_What is required:_ For the data below, restate word for word only the lines from the line containing "add(rifle, 'triggerGuard', hoop, metal, 0, 0.158, 0.29);" through the line containing "-0.035, 0.127, 0.73);", both ends included.

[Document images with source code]

┄┄┄┄┄┄┄┄┄┄

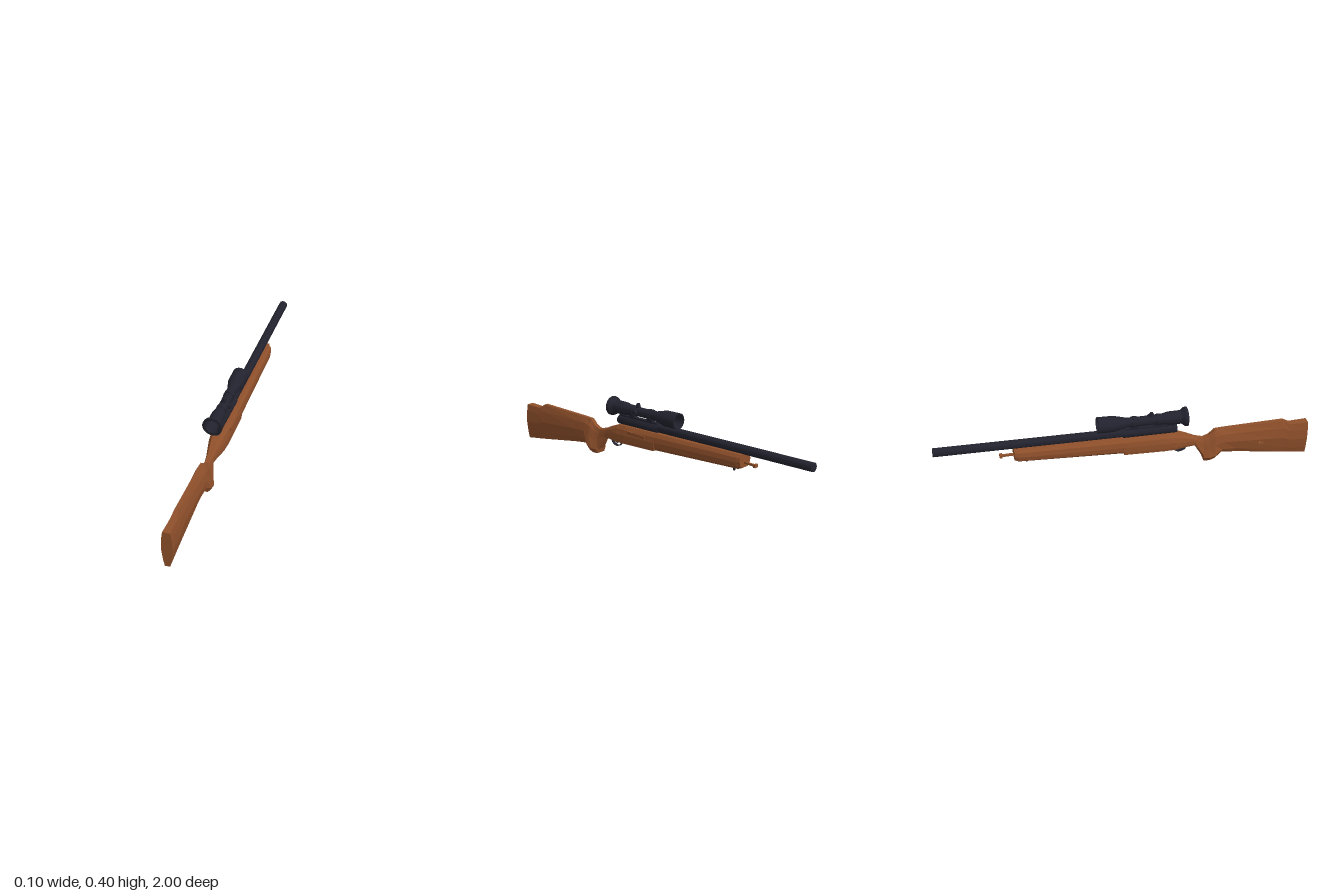
import * as THREE from 'three';
import { toCreasedNormals } from 'three/addons/utils/BufferGeometryUtils.js';

const wood = new THREE.MeshStandardMaterial({ color: 0x8f502b, flatShading: true });
wood.name = 'walnut wood';
const metal = new THREE.MeshStandardMaterial({ color: 0x22222e });
metal.name = 'blued steel';

function add(parent, name, geometry, material, x = 0, y = 0, z = 0) {
  const mesh = new THREE.Mesh(geometry, material);
  mesh.name = name;
  mesh.position.set(x, y, z);
  parent.add(mesh);
  return mesh;
}

const box = (w, h, d) => new THREE.BoxGeometry(w, h, d);

// Cylinder lying along z; r0 is the radius at the +z end
function rod(r0, r1, length, sides = 16) {
  const g = new THREE.CylinderGeometry(r0, r1, length, sides).rotateX(Math.PI / 2);
  return toCreasedNormals(g, 0.6);
}

// Skin over mirrored cross-sections, listed from +z to -z:
// [z, bottom y, top y, five half widths from bottom to top]
function loft(rows) {
  const heights = [0, 0.18, 0.5, 0.8, 1];
  const pos = [], index = [], n = 10;
  for (const [z, y0, y1, ...w] of rows) {
    const half = w.map((x, k) => [x, y0 + (y1 - y0) * heights[k]]);
    for (const [x, y] of half) pos.push(x, y, z);
    for (const [x, y] of half.reverse()) pos.push(-x, y, z);
  }
  for (let i = 0; i < rows.length - 1; i++) {
    for (let j = 0; j < n; j++) {
      const a = i * n + j, b = i * n + (j + 1) % n;
      index.push(a, a + n, b, b, a + n, b + n);
    }
  }
  const last = (rows.length - 1) * n;
  for (let j = 1; j < n - 1; j++) {
    index.push(0, j, j + 1, last, last + j + 1, last + j);
  }
  const g = new THREE.BufferGeometry();
  g.setAttribute('position', new THREE.Float32BufferAttribute(pos, 3));
  g.setIndex(index);
  const flat = g.toNonIndexed();
  flat.computeVertexNormals();
  return flat;
}

function createScope() {
  const scope = new THREE.Group();
  scope.name = 'scope';
  // Hollow body: [radius, z] around the outside, then back through the bore
  const profile = [
    [0.038, 0.322], [0.052, 0.322], [0.05, 0.308], [0.036, 0.29], [0.035, 0.22],
    [0.025, 0.175], [0.025, 0.0], [0.042, -0.07], [0.043, -0.155], [0.037, -0.155],
    [0.035, -0.08], [0.022, -0.02], [0.022, 0.22], [0.033, 0.27], [0.038, 0.322],
  ].map(([r, z]) => new THREE.Vector2(r, z));
  const body = new THREE.LatheGeometry(profile.reverse(), 24).rotateX(Math.PI / 2);
  const tube = metal.clone();
  tube.side = THREE.DoubleSide;
  add(scope, 'scopeBody', toCreasedNormals(body, 0.5), tube);

  // Reticle
  add(scope, 'reticleHorizontal', box(0.044, 0.001, 0.001), metal, 0, 0, 0.1);
  add(scope, 'reticleVertical', box(0.001, 0.044, 0.001), metal, 0, 0, 0.1);
  for (const s of [-1, 1]) {
    add(scope, 'reticleSidePost', box(0.012, 0.003, 0.002), metal, s * 0.016, 0, 0.1);
  }
  add(scope, 'reticleLowerPost', box(0.003, 0.012, 0.002), metal, 0, -0.016, 0.1);

  // Adjustment turrets
  const collar = new THREE.CylinderGeometry(0.013, 0.013, 0.014, 12);
  add(scope, 'topTurret', toCreasedNormals(collar, 0.6), metal, 0, 0.03, 0.13);
  const cap = new THREE.CylinderGeometry(0.009, 0.009, 0.012, 12);
  add(scope, 'turretCap', toCreasedNormals(cap, 0.6), metal, 0, 0.039, 0.13);
  add(scope, 'sideTurret', toCreasedNormals(collar.clone().rotateZ(Math.PI / 2), 0.6), metal, 0.03, 0, 0.13);

  // Mounting rings and feet
  for (const z of [0.17, 0.04]) {
    add(scope, 'mountRing', rod(0.028, 0.028, 0.028, 20).clone(), tube, 0, 0, z).geometry =
      toCreasedNormals(new THREE.LatheGeometry([[0.022, -0.014], [0.029, -0.014],
        [0.029, 0.014], [0.022, 0.014]].map(([r, h]) => new THREE.Vector2(r, h)), 20)
        .rotateX(Math.PI / 2), 0.5);
    add(scope, 'mountFoot', box(0.026, 0.024, 0.04), metal, 0, -0.034, z);
  }
  return scope;
}

export function createModel() {
  const rifle = new THREE.Group();
  rifle.name = 'rifle';

  // Butt, comb, grip and wrist
  add(rifle, 'buttStock', loft([
    [1.0, 0.002, 0.205, 0.013, 0.021, 0.029, 0.026, 0.02],
    [0.9, 0.018, 0.205, 0.012, 0.02, 0.028, 0.025, 0.018],
    [0.86, 0.025, 0.232, 0.012, 0.02, 0.028, 0.022, 0.01],
    [0.6, 0.073, 0.232, 0.014, 0.024, 0.032, 0.024, 0.01],
    [0.52, 0.086, 0.232, 0.018, 0.032, 0.034, 0.026, 0.01],
    [0.48, 0.056, 0.23, 0.026, 0.047, 0.036, 0.026, 0.01],
    [0.45, 0.049, 0.2, 0.03, 0.046, 0.032, 0.022, 0.011],
    [0.42, 0.05, 0.188, 0.026, 0.038, 0.026, 0.019, 0.011],
    [0.414, 0.075, 0.188, 0.024, 0.032, 0.024, 0.018, 0.011],
    [0.37, 0.152, 0.202, 0.016, 0.02, 0.021, 0.018, 0.011],
    [0.33, 0.156, 0.222, 0.024, 0.028, 0.028, 0.024, 0.014],
    [0.26, 0.159, 0.25, 0.04, 0.043, 0.042, 0.034, 0.02],
    [0.2, 0.163, 0.258, 0.045, 0.047, 0.047, 0.041, 0.028],
    [-0.02, 0.175, 0.268, 0.045, 0.047, 0.047, 0.042, 0.03],
  ]), wood);

  // Fore-end with chamfered lower edges
  add(rifle, 'foreEnd', loft([
    [-0.02, 0.176, 0.268, 0.03, 0.044, 0.046, 0.042, 0.03],
    [-0.57, 0.213, 0.291, 0.026, 0.042, 0.046, 0.042, 0.03],
    [-0.592, 0.222, 0.291, 0.022, 0.036, 0.042, 0.039, 0.029],
  ]), wood);
  add(rifle, 'loadingPort', box(0.008, 0.018, 0.13), wood, 0.044, 0.232, 0.11);

  // Barrel, receiver and scope share one slightly raised axis
  const action = new THREE.Group();
  action.name = 'action';
  action.position.set(-0.002, 0.289, 0);
  action.rotation.x = 0.035;
  rifle.add(action);
  add(action, 'barrel', rod(0.023, 0.023, 1.26), metal, 0, 0, -0.37);
  add(action, 'receiver', rod(0.024, 0.026, 0.29, 12), metal, 0, -0.004, 0.125);
  add(action, 'scopeRail', box(0.024, 0.01, 0.27), metal, 0, 0.022, 0.125);
  const scope = createScope();
  scope.position.y = 0.0625;
  action.add(scope);

  // Trigger guard: half hoop flattened into a strap
  const hoop = new THREE.TorusGeometry(0.038, 0.0025, 6, 20, Math.PI)
    .rotateZ(Math.PI).rotateY(Math.PI / 2).scale(4, 0.95, 1);
  add(rifle, 'triggerGuard', hoop, metal, 0, 0.158, 0.29);
  add(rifle, 'triggerPlate', box(0.026, 0.006, 0.11), metal, 0, 0.156, 0.28);
  const trigger = add(rifle, 'trigger', box(0.006, 0.026, 0.005), metal, 0, 0.145, 0.295);
  trigger.rotation.x = 0.25;

  // Sling fittings
  add(rifle, 'foreEndStud', box(0.012, 0.01, 0.07), wood, 0, 0.245, -0.62);
  add(rifle, 'foreEndKnob', box(0.024, 0.016, 0.014), wood, 0, 0.245, -0.658);
  add(rifle, 'lowerStud', box(0.01, 0.026, 0.008), metal, 0, 0.202, -0.527);
  add(rifle, 'sideStud', box(0.02, 0.007, 0.012), wood, -0.035, 0.127, 0.73);
  add(rifle, 'sideStudHead', box(0.006, 0.01, 0.03), wood, -0.043, 0.127, 0.73);

  return rifle;
}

┄┄┄┄┄┄┄┄┄┄

_Answer below:_
  add(rifle, 'triggerGuard', hoop, metal, 0, 0.158, 0.29);
  add(rifle, 'triggerPlate', box(0.026, 0.006, 0.11), metal, 0, 0.156, 0.28);
  const trigger = add(rifle, 'trigger', box(0.006, 0.026, 0.005), metal, 0, 0.145, 0.295);
  trigger.rotation.x = 0.25;

  // Sling fittings
  add(rifle, 'foreEndStud', box(0.012, 0.01, 0.07), wood, 0, 0.245, -0.62);
  add(rifle, 'foreEndKnob', box(0.024, 0.016, 0.014), wood, 0, 0.245, -0.658);
  add(rifle, 'lowerStud', box(0.01, 0.026, 0.008), metal, 0, 0.202, -0.527);
  add(rifle, 'sideStud', box(0.02, 0.007, 0.012), wood, -0.035, 0.127, 0.73);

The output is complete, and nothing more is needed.